____ Task data

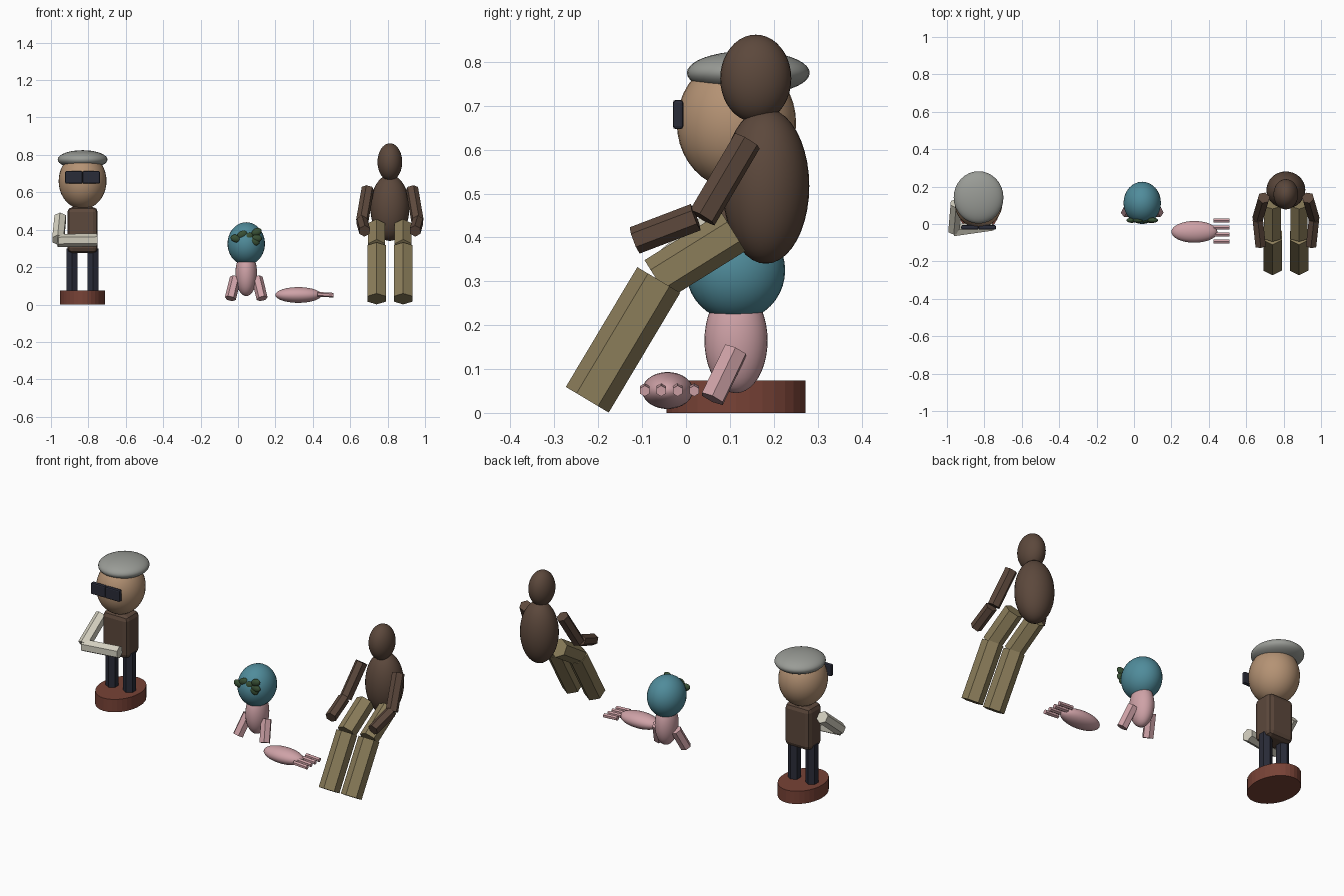
import bpy, bmesh, math
from mathutils import Vector, Matrix

if "Cube" in bpy.data.objects:
    bpy.data.objects.remove(bpy.data.objects["Cube"])


def material(name, rgb):
    m = bpy.data.materials.new(name)
    m.diffuse_color = (*rgb, 1)
    m.use_nodes = True
    m.node_tree.nodes["Principled BSDF"].inputs["Base Color"].default_value = m.diffuse_color
    return m


BROWN = material("dark_brown", (.107, .065, .045))
OLIVE = material("olive", (.258, .205, .102))
SKIN = material("tan_skin", (.46, .29, .175))
TEAL = material("teal", (.08, .262, .328))
PINK = material("pink", (.62, .36, .385))
RUST = material("rust", (.188, .055, .037))
NAVY = material("navy", (.023, .025, .04))
CREAM = material("cream", (.658, .631, .527))
GREEN = material("leaf_green", (.04, .08, .036))
GREY = material("grey", (.32, .33, .305))


def finish(name, bm, mat, smooth=False):
    me = bpy.data.meshes.new(name)
    bm.to_mesh(me)
    bm.free()
    me.materials.append(mat)
    ob = bpy.data.objects.new(name, me)
    bpy.context.collection.objects.link(ob)
    for p in me.polygons:
        p.use_smooth = smooth
    return ob


def ellipsoid(name, centre, radii, mat, turn=0):
    bm = bmesh.new()
    bmesh.ops.create_uvsphere(bm, u_segments=32, v_segments=20, radius=1)
    bm.transform(Matrix.Translation(centre) @ Matrix.Rotation(turn, 4, 'Y')
                 @ Matrix.Diagonal((*radii, 1)))
    return finish(name, bm, mat, True)


def rod(name, a, b, r, mat):
    # six-sided limb from a to b
    a, b = Vector(a), Vector(b)
    d = b - a
    bm = bmesh.new()
    bmesh.ops.create_cone(bm, cap_ends=True, segments=6, radius1=r, radius2=r,
                          depth=d.length)
    rot = d.to_track_quat('Z', 'Y').to_matrix().to_4x4() if abs(d.x) + abs(d.y) > 1e-6 \
        else Matrix.Identity(4)
    bm.transform(Matrix.Translation((a + b) / 2) @ rot)
    return finish(name, bm, mat)


def box(name, centre, size, bevel, mat, segments=2):
    bm = bmesh.new()
    bmesh.ops.create_cube(bm, size=1)
    bm.transform(Matrix.Translation(centre) @ Matrix.Diagonal((*size, 1)))
    bmesh.ops.bevel(bm, geom=bm.edges[:], offset=bevel, segments=segments,
                    profile=.5, affect='EDGES')
    return finish(name, bm, mat)


def mirrored(x, p, s):
    return (x + s * p[0], p[1], p[2])


SIDES = (("left", -1), ("right", 1))

# --- standing figure on a round base ---
AX = -.831
bm = bmesh.new()
bmesh.ops.create_cone(bm, cap_ends=True, segments=32, radius1=1, radius2=1, depth=1)
bm.transform(Matrix.Translation((AX, .114, .037)) @ Matrix.Diagonal((.121, .158, .074, 1)))
finish("round_base", bm, RUST)
box("standing_torso", (AX, .115, .398), (.162, .125, .245), .026, BROWN)
for side, s in SIDES:
    rod(f"standing_leg_{side}", mirrored(AX, (.056, .115, .06), s),
        mirrored(AX, (.056, .115, .30), s), .034, NAVY)
    box(f"dark_lens_{side}", mirrored(AX, (.0465, -.018, .68), s),
        (.093, .024, .067), .007, NAVY)
ellipsoid("standing_head", (AX, .115, .66), (.128, .136, .15), SKIN)
ellipsoid("beret", (AX, .142, .775), (.133, .14, .05), GREY)
rod("folded_upper_arm", (-.95, .11, .465), (-.962, -.035, .345), .035, CREAM)
rod("folded_forearm", (-.965, -.035, .342), (-.755, -.005, .345), .035, CREAM)

# --- small crouching figure ---
BX = .044
ellipsoid("small_head", (BX, .113, .325), (.1, .113, .115), TEAL)
ellipsoid("small_body", (BX, .114, .165), (.058, .072, .12), PINK)
for side, s in SIDES:
    rod(f"small_arm_{side}", mirrored(BX, (.058, .113, .142), s),
        mirrored(BX, (.085, .06, .032), s), .03, PINK)
# leaf cluster over the face
for i, (x, z, t) in enumerate([(-.012, .353, .3), (.022, .374, -.4), (.1, .388, -.4),
                               (.1, .355, .1), (.043, .328, -.2), (.088, .338, .5),
                               (.055, .362, -.5)]):
    ellipsoid(f"leaf_{i + 1}", (x, .02, z), (.028, .014, .02), GREEN, t)

# --- loose hand on the ground ---
ellipsoid("hand_palm", (.323, -.042, .051), (.123, .058, .042), PINK)
for i in range(4):
    y = -.094 + .0375 * i
    rod(f"finger_{i + 1}", (.425, y, .055), (.51, y, .05), .0125, PINK)

# --- large seated figure ---
CX = .812
ellipsoid("seated_head", (CX, .159, .762), (.066, .081, .1), BROWN)
ellipsoid("seated_torso", (CX, .182, .517), (.104, .099, .177), BROWN)
for side, s in SIDES:
    rod(f"seated_upper_arm_{side}", mirrored(CX, (.118, .14, .62), s),
        mirrored(CX, (.148, .037, .445), s), .034, BROWN)
    rod(f"seated_forearm_{side}", mirrored(CX, (.15, .022, .446), s),
        mirrored(CX, (.135, -.117, .393), s), .032, BROWN)
    rod(f"thigh_{side}", mirrored(CX, (.071, .108, .413), s),
        mirrored(CX, (.071, -.067, .304), s), .052, OLIVE)
    rod(f"shin_{side}", mirrored(CX, (.071, -.062, .303), s),
        mirrored(CX, (.071, -.225, .03), s), .057, OLIVE)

________

Instructions to follow ▸ Type the entries again verbatim. Any pictures should be skipped.

Result for this exercise ▸
import bpy, bmesh, math
from mathutils import Vector, Matrix

if "Cube" in bpy.data.objects:
    bpy.data.objects.remove(bpy.data.objects["Cube"])


def material(name, rgb):
    m = bpy.data.materials.new(name)
    m.diffuse_color = (*rgb, 1)
    m.use_nodes = True
    m.node_tree.nodes["Principled BSDF"].inputs["Base Color"].default_value = m.diffuse_color
    return m


BROWN = material("dark_brown", (.107, .065, .045))
OLIVE = material("olive", (.258, .205, .102))
SKIN = material("tan_skin", (.46, .29, .175))
TEAL = material("teal", (.08, .262, .328))
PINK = material("pink", (.62, .36, .385))
RUST = material("rust", (.188, .055, .037))
NAVY = material("navy", (.023, .025, .04))
CREAM = material("cream", (.658, .631, .527))
GREEN = material("leaf_green", (.04, .08, .036))
GREY = material("grey", (.32, .33, .305))


def finish(name, bm, mat, smooth=False):
    me = bpy.data.meshes.new(name)
    bm.to_mesh(me)
    bm.free()
    me.materials.append(mat)
    ob = bpy.data.objects.new(name, me)
    bpy.context.collection.objects.link(ob)
    for p in me.polygons:
        p.use_smooth = smooth
    return ob


def ellipsoid(name, centre, radii, mat, turn=0):
    bm = bmesh.new()
    bmesh.ops.create_uvsphere(bm, u_segments=32, v_segments=20, radius=1)
    bm.transform(Matrix.Translation(centre) @ Matrix.Rotation(turn, 4, 'Y')
                 @ Matrix.Diagonal((*radii, 1)))
    return finish(name, bm, mat, True)


def rod(name, a, b, r, mat):
    # six-sided limb from a to b
    a, b = Vector(a), Vector(b)
    d = b - a
    bm = bmesh.new()
    bmesh.ops.create_cone(bm, cap_ends=True, segments=6, radius1=r, radius2=r,
                          depth=d.length)
    rot = d.to_track_quat('Z', 'Y').to_matrix().to_4x4() if abs(d.x) + abs(d.y) > 1e-6 \
        else Matrix.Identity(4)
    bm.transform(Matrix.Translation((a + b) / 2) @ rot)
    return finish(name, bm, mat)


def box(name, centre, size, bevel, mat, segments=2):
    bm = bmesh.new()
    bmesh.ops.create_cube(bm, size=1)
    bm.transform(Matrix.Translation(centre) @ Matrix.Diagonal((*size, 1)))
    bmesh.ops.bevel(bm, geom=bm.edges[:], offset=bevel, segments=segments,
                    profile=.5, affect='EDGES')
    return finish(name, bm, mat)


def mirrored(x, p, s):
    return (x + s * p[0], p[1], p[2])


SIDES = (("left", -1), ("right", 1))

# --- standing figure on a round base ---
AX = -.831
bm = bmesh.new()
bmesh.ops.create_cone(bm, cap_ends=True, segments=32, radius1=1, radius2=1, depth=1)
bm.transform(Matrix.Translation((AX, .114, .037)) @ Matrix.Diagonal((.121, .158, .074, 1)))
finish("round_base", bm, RUST)
box("standing_torso", (AX, .115, .398), (.162, .125, .245), .026, BROWN)
for side, s in SIDES:
    rod(f"standing_leg_{side}", mirrored(AX, (.056, .115, .06), s),
        mirrored(AX, (.056, .115, .30), s), .034, NAVY)
    box(f"dark_lens_{side}", mirrored(AX, (.0465, -.018, .68), s),
        (.093, .024, .067), .007, NAVY)
ellipsoid("standing_head", (AX, .115, .66), (.128, .136, .15), SKIN)
ellipsoid("beret", (AX, .142, .775), (.133, .14, .05), GREY)
rod("folded_upper_arm", (-.95, .11, .465), (-.962, -.035, .345), .035, CREAM)
rod("folded_forearm", (-.965, -.035, .342), (-.755, -.005, .345), .035, CREAM)

# --- small crouching figure ---
BX = .044
ellipsoid("small_head", (BX, .113, .325), (.1, .113, .115), TEAL)
ellipsoid("small_body", (BX, .114, .165), (.058, .072, .12), PINK)
for side, s in SIDES:
    rod(f"small_arm_{side}", mirrored(BX, (.058, .113, .142), s),
        mirrored(BX, (.085, .06, .032), s), .03, PINK)
# leaf cluster over the face
for i, (x, z, t) in enumerate([(-.012, .353, .3), (.022, .374, -.4), (.1, .388, -.4),
                               (.1, .355, .1), (.043, .328, -.2), (.088, .338, .5),
                               (.055, .362, -.5)]):
    ellipsoid(f"leaf_{i + 1}", (x, .02, z), (.028, .014, .02), GREEN, t)

# --- loose hand on the ground ---
ellipsoid("hand_palm", (.323, -.042, .051), (.123, .058, .042), PINK)
for i in range(4):
    y = -.094 + .0375 * i
    rod(f"finger_{i + 1}", (.425, y, .055), (.51, y, .05), .0125, PINK)

# --- large seated figure ---
CX = .812
ellipsoid("seated_head", (CX, .159, .762), (.066, .081, .1), BROWN)
ellipsoid("seated_torso", (CX, .182, .517), (.104, .099, .177), BROWN)
for side, s in SIDES:
    rod(f"seated_upper_arm_{side}", mirrored(CX, (.118, .14, .62), s),
        mirrored(CX, (.148, .037, .445), s), .034, BROWN)
    rod(f"seated_forearm_{side}", mirrored(CX, (.15, .022, .446), s),
        mirrored(CX, (.135, -.117, .393), s), .032, BROWN)
    rod(f"thigh_{side}", mirrored(CX, (.071, .108, .413), s),
        mirrored(CX, (.071, -.067, .304), s), .052, OLIVE)
    rod(f"shin_{side}", mirrored(CX, (.071, -.062, .303), s),
        mirrored(CX, (.071, -.225, .03), s), .057, OLIVE)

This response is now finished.